* _What is needed_
Retype the data exactly, from its first line to the line containing "finish(name, bm, bevel)", including both, and skip any picture.

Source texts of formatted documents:
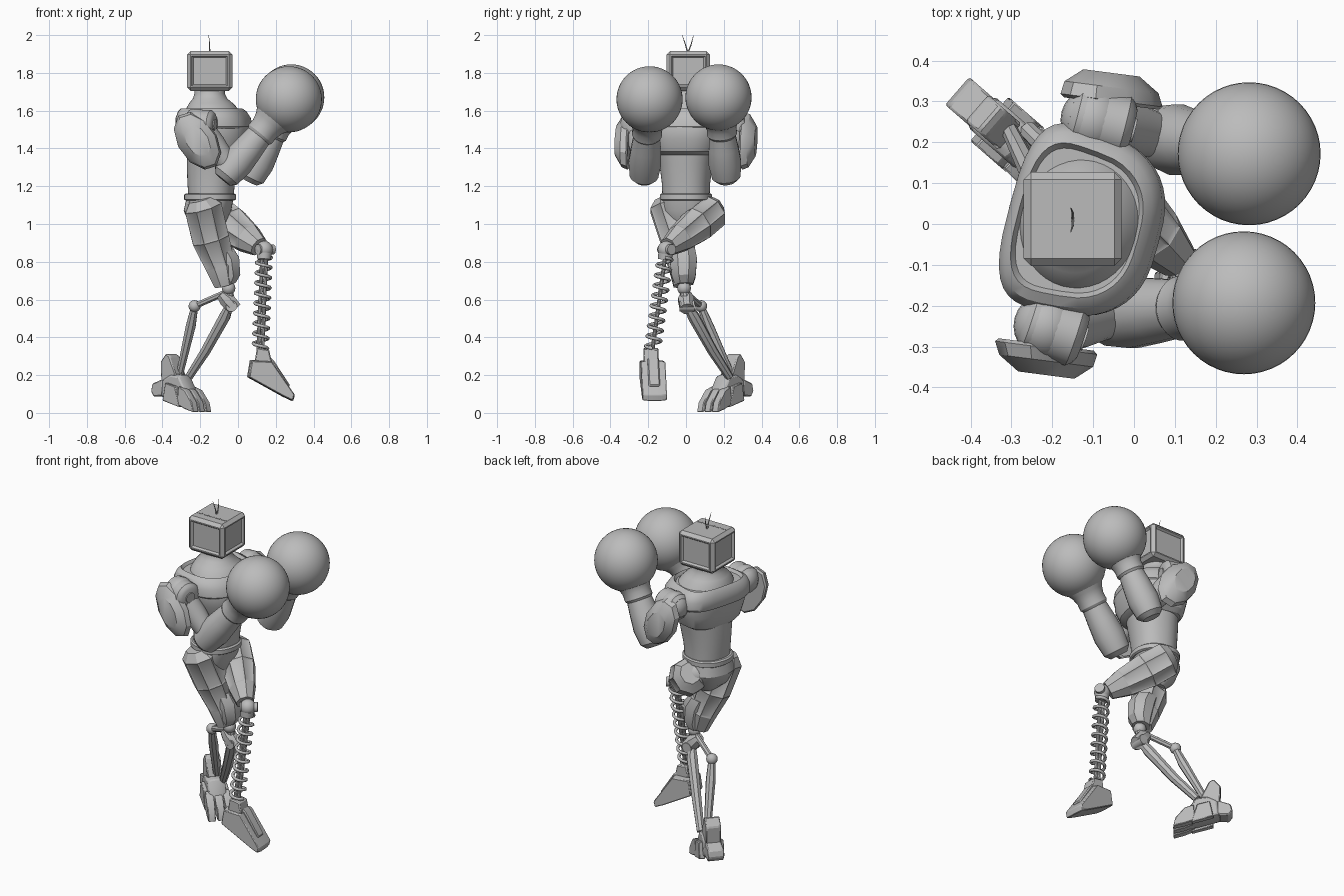
import bpy, bmesh
from math import sin, cos, pi, radians, copysign
from mathutils import Vector, Matrix

if "Cube" in bpy.data.objects:
    bpy.data.objects.remove(bpy.data.objects["Cube"], do_unlink=True)

GREY = (0.5, 0.5, 0.5, 1)
metal = bpy.data.materials.new("plain_grey")
metal.use_nodes = True
metal.diffuse_color = GREY
metal.node_tree.nodes["Principled BSDF"].inputs["Base Color"].default_value = GREY


def finish(name, bm, bevel=0.0):
    bmesh.ops.recalc_face_normals(bm, faces=bm.faces)
    mesh = bpy.data.meshes.new(name)
    bm.to_mesh(mesh)
    bm.free()
    mesh.materials.append(metal)
    ob = bpy.data.objects.new(name, mesh)
    bpy.context.collection.objects.link(ob)
    if bevel:
        mod = ob.modifiers.new("edges", "BEVEL")
        mod.width, mod.segments = bevel, 1
    bpy.ops.object.select_all(action="DESELECT")
    ob.select_set(True)
    bpy.context.view_layer.objects.active = ob
    bpy.ops.object.shade_smooth_by_angle(angle=radians(32))


def skin(name, rings, panels=0.0, bevel=0.0):
    """Join rings of points into a closed body, with optional recessed panels."""
    bm = bmesh.new()
    vs = [[bm.verts.new(p) for p in ring] for ring in rings]
    n = len(vs[0])
    sides = []
    for a, b in zip(vs, vs[1:]):
        for i in range(n):
            j = (i + 1) % n
            sides.append(bm.faces.new((a[i], a[j], b[j], b[i])))
    bm.faces.new(vs[0])
    bm.faces.new(vs[-1])
    if panels:
        bmesh.ops.recalc_face_normals(bm, faces=bm.faces)
        big = [f for f in sides if f.calc_area() > 0.008]
        bmesh.ops.inset_individual(bm, faces=big, thickness=panels, depth=-0.005)
    finish(name, bm, bevel)


def limb(name, path, sides=24, panels=0.0, squash=1.0):
    """Round or faceted limb through (point, radius) pairs."""
    pts = [Vector(p) for p, r in path]
    axis = (pts[-1] - pts[0]).normalized()
    hint = Vector((0, 1, 0)) if abs(axis.y) < 0.8 else Vector((0, 0, 1))
    u = axis.cross(hint).normalized()
    v = axis.cross(u)
    rings = []
    for p, (_, r) in zip(pts, path):
        angles = [2 * pi * (i + 0.5) / sides for i in range(sides)]
        rings.append([p + (u * cos(a) + v * sin(a) * squash) * r for a in angles])
    skin(name, rings, panels)


def rod(name, a, b, r, sides=10):
    limb(name, [(a, r), (b, r)], sides)


def body(name, layers, power=0.8, narrow=0.0, sides=40):
    """Turned stack of rounded-box rings: (z, x, y, half depth, half width)."""
    turn = Matrix.Rotation(radians(-15), 3, "Z")
    rings = []
    for z, x, y, rx, ry in layers:
        ring = []
        for i in range(sides):
            a = 2 * pi * i / sides
            c, s = cos(a), sin(a)
            across = copysign(abs(s) ** power, s) * ry * (1 - narrow * c)
            flat = Vector((copysign(abs(c) ** power, c) * rx, across, 0))
            ring.append(turn @ flat + Vector((x, y, z)))
        rings.append(ring)
    skin(name, rings)


def ball(name, at, r, seg=24):
    bm = bmesh.new()
    bmesh.ops.create_uvsphere(bm, u_segments=seg, v_segments=seg // 2, radius=r,
                              matrix=Matrix.Translation(at))
    finish(name, bm)


def prism(name, outline, width, at, yaw=0.0, bevel=0.006, taper=1.0):
    """Side outline (length, height) extruded across its width."""
    turn = Matrix.Translation(at) @ Matrix.Rotation(yaw, 4, "Z")
    mid = sum((Vector(p) for p in outline), Vector((0, 0))) / len(outline)
    rings = []
    for y, k in ((-width / 2, taper), (-width / 4, 1), (width / 4, 1), (width / 2, taper)):
        pts = [mid + (Vector(p) - mid) * k for p in outline]
        rings.append([turn @ Vector((p.x, y, p.y)) for p in pts])
    skin(name, rings, bevel=bevel)


# Head with recessed screens, vents and antennae
bm = bmesh.new()
bmesh.ops.create_cube(bm, size=1, matrix=Matrix.Translation((-0.15, 0.012, 1.81))
                      @ Matrix.Diagonal((0.24, 0.23, 0.21, 1)))
bmesh.ops.bevel(bm, geom=bm.edges[:], offset=0.018, segments=1, affect="EDGES")
walls = [f for f in bm.faces if abs(f.normal.z) < 0.1 and f.calc_area() > 0.02]
bmesh.ops.inset_individual(bm, faces=walls, thickness=0.01, depth=0)
bmesh.ops.inset_individual(bm, faces=walls, thickness=0.012, depth=-0.012)
finish("head", bm)
for i, y in enumerate((-0.02, 0.04)):
    limb(f"antenna_{i}", [((-0.15, 0.01, 1.905), 0.004), ((-0.15, (y + 0.01) / 2 + 0.002, 1.95), 0.003),
                          ((-0.155, y, 2.0), 0.001)], 6)
for i in range(5):
    prism(f"head_vent_{i}", [(-0.015, 0), (0.015, 0), (0.015, 0.003), (-0.015, 0.003)], 0.01,
          (-0.23 + i * 0.04, -0.035, 1.914), bevel=0)

# Torso, turned towards the guard arms
body("neck", [(1.57, -0.13, 0, 0.155, 0.17), (1.61, -0.137, 0, 0.137, 0.15), (1.64, -0.143, 0, 0.115, 0.12),
              (1.665, -0.148, 0.005, 0.09, 0.093), (1.69, -0.15, 0.01, 0.081, 0.083),
              (1.715, -0.15, 0.01, 0.079, 0.08)], 1)
body("chest", [(1.365, -0.13, 0, 0.135, 0.15), (1.385, -0.12, 0, 0.158, 0.178), (1.45, -0.113, 0, 0.176, 0.205),
               (1.52, -0.115, 0, 0.18, 0.22), (1.57, -0.122, 0, 0.17, 0.215),
               (1.595, -0.126, 0, 0.15, 0.19)], 0.7, 0.15)
body("chest_yoke", [(1.5, -0.122, 0, 0.18, 0.213), (1.515, -0.122, 0, 0.188, 0.226),
                    (1.56, -0.126, 0, 0.184, 0.227), (1.597, -0.132, 0, 0.166, 0.208),
                    (1.612, -0.136, 0, 0.15, 0.182), (1.59, -0.135, 0, 0.137, 0.167)], 0.66, 0.17)
body("abdomen", [(1.15, -0.143, 0, 0.118, 0.124), (1.22, -0.142, 0, 0.124, 0.127),
                 (1.32, -0.135, 0, 0.134, 0.14), (1.38, -0.13, 0, 0.138, 0.152)], 0.9)
body("belt", [(1.125, -0.148, 0, 0.128, 0.128), (1.13, -0.148, 0, 0.135, 0.137),
              (1.155, -0.148, 0, 0.135, 0.137), (1.162, -0.148, 0, 0.126, 0.13)], 0.9)
body("pelvis", [(0.95, -0.15, 0.01, 0.045, 0.045), (1.0, -0.16, 0.005, 0.095, 0.1),
                (1.07, -0.162, 0, 0.122, 0.135), (1.128, -0.15, 0, 0.122, 0.124)], 0.85)

# Arms: shoulder, drum, upper arm, forearm, cuff, glove and shield
ARMS = {
    "right": ((-0.215, -0.25, 1.53), (-0.035, -0.22, 1.29), (0.269, -0.193, 1.66), (-0.215, -1), (-0.125, -0.28)),
    "left": ((-0.1, 0.255, 1.53), (0.085, 0.21, 1.285), (0.282, 0.172, 1.67), (-0.055, 1), (-0.005, 0.23)),
}
for side, (shoulder, elbow, glove, (pad_x, out), drum) in ARMS.items():
    S, E, G = Vector(shoulder), Vector(elbow), Vector(glove)
    ball(side + "_shoulder", S, 0.08)
    rod(side + "_shoulder_axle", S - Vector((0, out * 0.1, 0)), S, 0.06, 20)
    D = Vector((*drum, 1.525))
    B = S.lerp(D, -0.6)
    limb(side + "_shoulder_drum", [(B, 0.055), (B.lerp(D, 0.1), 0.074), (B.lerp(D, 0.86), 0.078),
                                   (B.lerp(D, 0.95), 0.066), (D, 0.052)])
    rod(side + "_drum_cap", D, D.lerp(B, -0.04), 0.03, 16)
    limb(side + "_upper_arm", [(S, 0.07), (S.lerp(E, 0.45), 0.068), (S.lerp(E, 0.75), 0.058), (E, 0.055)])
    ball(side + "_elbow", E, 0.066)
    limb(side + "_forearm", [(E.lerp(G, -0.15), 0.05), (E.lerp(G, -0.09), 0.077), (E.lerp(G, 0.1), 0.088),
                             (E.lerp(G, 0.3), 0.08), (E.lerp(G, 0.5), 0.07), (E.lerp(G, 0.6), 0.066)], 16)
    limb(side + "_glove_cuff", [(E.lerp(G, 0.47), 0.071), (E.lerp(G, 0.5), 0.08), (E.lerp(G, 0.58), 0.079),
                                (E.lerp(G, 0.66), 0.09), (E.lerp(G, 0.75), 0.115)])
    ball(side + "_glove", G, 0.175, 48)
    # Faceted shield outside the shoulder, slanting along the upper arm
    rings = []
    for y, k in ((0.295, 0.93), (0.303, 1.0), (0.335, 0.92), (0.37, 0.55)):
        ring = []
        for i in range(10):
            a = 2 * pi * i / 10
            x, z = 0.125 * k * cos(a), 0.14 * k * sin(a)
            ring.append((pad_x + x, out * y - 0.13 * x, 1.44 + z - 0.5 * x))
        rings.append(ring)
    skin(side + "_shoulder_shield", rings)
    rod(side + "_shield_mount", S, (pad_x, out * 0.33, 1.46), 0.04, 12)

# Standing leg: armoured thigh, knee and twin shin struts
limb("standing_thigh", [((-0.2, -0.11, 1.132), 0.065), ((-0.185, -0.1, 1.09), 0.107), ((-0.145, -0.045, 0.92), 0.106),
                        ((-0.095, -0.02, 0.78), 0.085), ((-0.07, -0.015, 0.68), 0.06)], 8, 0.014, 0.92)
limb("knee_guard", [((-0.095, -0.018, 0.87), 0.07), ((-0.065, -0.014, 0.81), 0.078), ((-0.05, -0.012, 0.72), 0.068),
                    ((-0.06, -0.01, 0.68), 0.052)], 8)
ball("standing_knee", (-0.05, -0.01, 0.66), 0.036)
rod("knee_link", (-0.05, -0.01, 0.66), (-0.04, 0.0, 0.57), 0.025)
limb("knee_block", [((-0.09, 0.0, 0.63), 0.03), ((-0.06, 0.0, 0.6), 0.045), ((-0.015, 0.005, 0.55), 0.04)], 8)
rod("knee_axle", (-0.035, -0.035, 0.565), (-0.035, 0.045, 0.565), 0.03, 16)
rod("rear_link", (-0.07, 0.0, 0.635), (-0.23, 0.08, 0.565), 0.017, 8)
ball("rear_pivot", (-0.23, 0.08, 0.565), 0.032, 16)
limb("rear_strut", [((-0.23, 0.08, 0.56), 0.02), ((-0.25, 0.12, 0.46), 0.028),
                    ((-0.31, 0.24, 0.2), 0.02)], 8)
limb("front_strut", [((-0.04, 0.0, 0.58), 0.02), ((-0.07, 0.04, 0.51), 0.032), ((-0.17, 0.14, 0.33), 0.028),
                     ((-0.26, 0.23, 0.19), 0.022)], 8)

# Standing foot on its toes, with heel spur, ankle block and claws
AT, FOOT = Vector((-0.302, 0.212, 0)), radians(-41)
prism("standing_foot", [(-0.11, 0.085), (-0.1, 0.18), (-0.04, 0.21), (0.03, 0.2), (0.08, 0.12), (0.1, 0.03),
                        (0.02, 0.045)], 0.1, AT, FOOT, taper=0.85)
prism("heel_spur", [(-0.175, 0.115), (-0.165, 0.155), (-0.09, 0.18), (-0.09, 0.09), (-0.155, 0.085)], 0.09, AT, FOOT)
prism("ankle_block", [(-0.105, 0.16), (-0.11, 0.27), (-0.07, 0.315), (-0.045, 0.3), (0.0, 0.2)], 0.085, AT, FOOT)
for i in (-1, 0, 1):
    off = Matrix.Rotation(FOOT, 3, "Z") @ Vector((0, i * 0.045, 0))
    prism(f"toe_claw_{i + 1}", [(0.03, 0.045), (0.04, 0.14), (0.09, 0.12), (0.14, 0.055), (0.152, 0.003), (0.09, 0.02)],
          0.043, AT + off, FOOT + i * 0.06, 0.004)
    if i:
        prism(f"side_claw_{i + 1}", [(-0.07, 0.065), (-0.05, 0.16), (0.02, 0.14), (0.05, 0.03)],
              0.035, AT + off * 1.2, FOOT, 0.004)

# Raised leg: thigh, knee, piston and spring
limb("raised_thigh", [((-0.14, 0.16, 1.09), 0.062), ((-0.12, 0.14, 1.06), 0.103), ((-0.04, 0.06, 0.995), 0.106),
                      ((0.05, -0.03, 0.925), 0.084), ((0.11, -0.09, 0.88), 0.055)], 8, 0.014, 0.88)
ball("hip_joint", (-0.13, 0.08, 1.06), 0.08)
KNEE, ANKLE = Vector((0.14, -0.105, 0.865)), Vector((0.118, -0.178, 0.33))
ball("raised_knee", KNEE, 0.045)
rod("raised_knee_axle", KNEE - Vector((0.035, 0.025, 0)), KNEE + Vector((0.045, 0.03, 0)), 0.028, 16)
for i in (-1, 1):
    gap = Vector((0.011 * i, 0, 0))
    rod(f"piston_rod_{(i + 1) // 2}", KNEE + gap, ANKLE + gap, 0.0105, 10)
limb("spring_seat", [(KNEE.lerp(ANKLE, 0.04), 0.04), (KNEE.lerp(ANKLE, 0.1), 0.036)], 16)
TURNS, STEP = 9, 16
curve = bpy.data.curves.new("spring", "CURVE")
curve.dimensions, curve.bevel_depth, curve.bevel_resolution = "3D", 0.009, 1
spline = curve.splines.new("POLY")
spline.points.add(TURNS * STEP)
for i, point in enumerate(spline.points):
    a = 2 * pi * i / STEP
    p = KNEE.lerp(ANKLE, 0.08 + 0.9 * i / (TURNS * STEP)) + Vector((cos(a), sin(a), 0)) * 0.039
    point.co = (*p, 1)
curve.materials.append(metal)
spring = bpy.data.objects.new("spring", curve)
bpy.context.collection.objects.link(spring)

# Raised foot pointing its toe down
TOE = Vector((0, -0.186, 0))
prism("raised_ankle", [(0.085, 0.25), (0.1, 0.345), (0.165, 0.335), (0.185, 0.24)], 0.08, TOE)
prism("raised_foot", [(0.05, 0.19), (0.065, 0.28), (0.175, 0.275), (0.3, 0.095), (0.29, 0.062), (0.24, 0.085)],
      0.13, TOE, radians(4), 0.004, taper=0.96)
prism("instep_ridge", [(0.15, 0.22), (0.165, 0.3), (0.19, 0.275), (0.275, 0.145), (0.24, 0.12)], 0.06, TOE, radians(4))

* _Response area_
import bpy, bmesh
from math import sin, cos, pi, radians, copysign
from mathutils import Vector, Matrix

if "Cube" in bpy.data.objects:
    bpy.data.objects.remove(bpy.data.objects["Cube"], do_unlink=True)

GREY = (0.5, 0.5, 0.5, 1)
metal = bpy.data.materials.new("plain_grey")
metal.use_nodes = True
metal.diffuse_color = GREY
metal.node_tree.nodes["Principled BSDF"].inputs["Base Color"].default_value = GREY


def finish(name, bm, bevel=0.0):
    bmesh.ops.recalc_face_normals(bm, faces=bm.faces)
    mesh = bpy.data.meshes.new(name)
    bm.to_mesh(mesh)
    bm.free()
    mesh.materials.append(metal)
    ob = bpy.data.objects.new(name, mesh)
    bpy.context.collection.objects.link(ob)
    if bevel:
        mod = ob.modifiers.new("edges", "BEVEL")
        mod.width, mod.segments = bevel, 1
    bpy.ops.object.select_all(action="DESELECT")
    ob.select_set(True)
    bpy.context.view_layer.objects.active = ob
    bpy.ops.object.shade_smooth_by_angle(angle=radians(32))


def skin(name, rings, panels=0.0, bevel=0.0):
    """Join rings of points into a closed body, with optional recessed panels."""
    bm = bmesh.new()
    vs = [[bm.verts.new(p) for p in ring] for ring in rings]
    n = len(vs[0])
    sides = []
    for a, b in zip(vs, vs[1:]):
        for i in range(n):
            j = (i + 1) % n
            sides.append(bm.faces.new((a[i], a[j], b[j], b[i])))
    bm.faces.new(vs[0])
    bm.faces.new(vs[-1])
    if panels:
        bmesh.ops.recalc_face_normals(bm, faces=bm.faces)
        big = [f for f in sides if f.calc_area() > 0.008]
        bmesh.ops.inset_individual(bm, faces=big, thickness=panels, depth=-0.005)
    finish(name, bm, bevel)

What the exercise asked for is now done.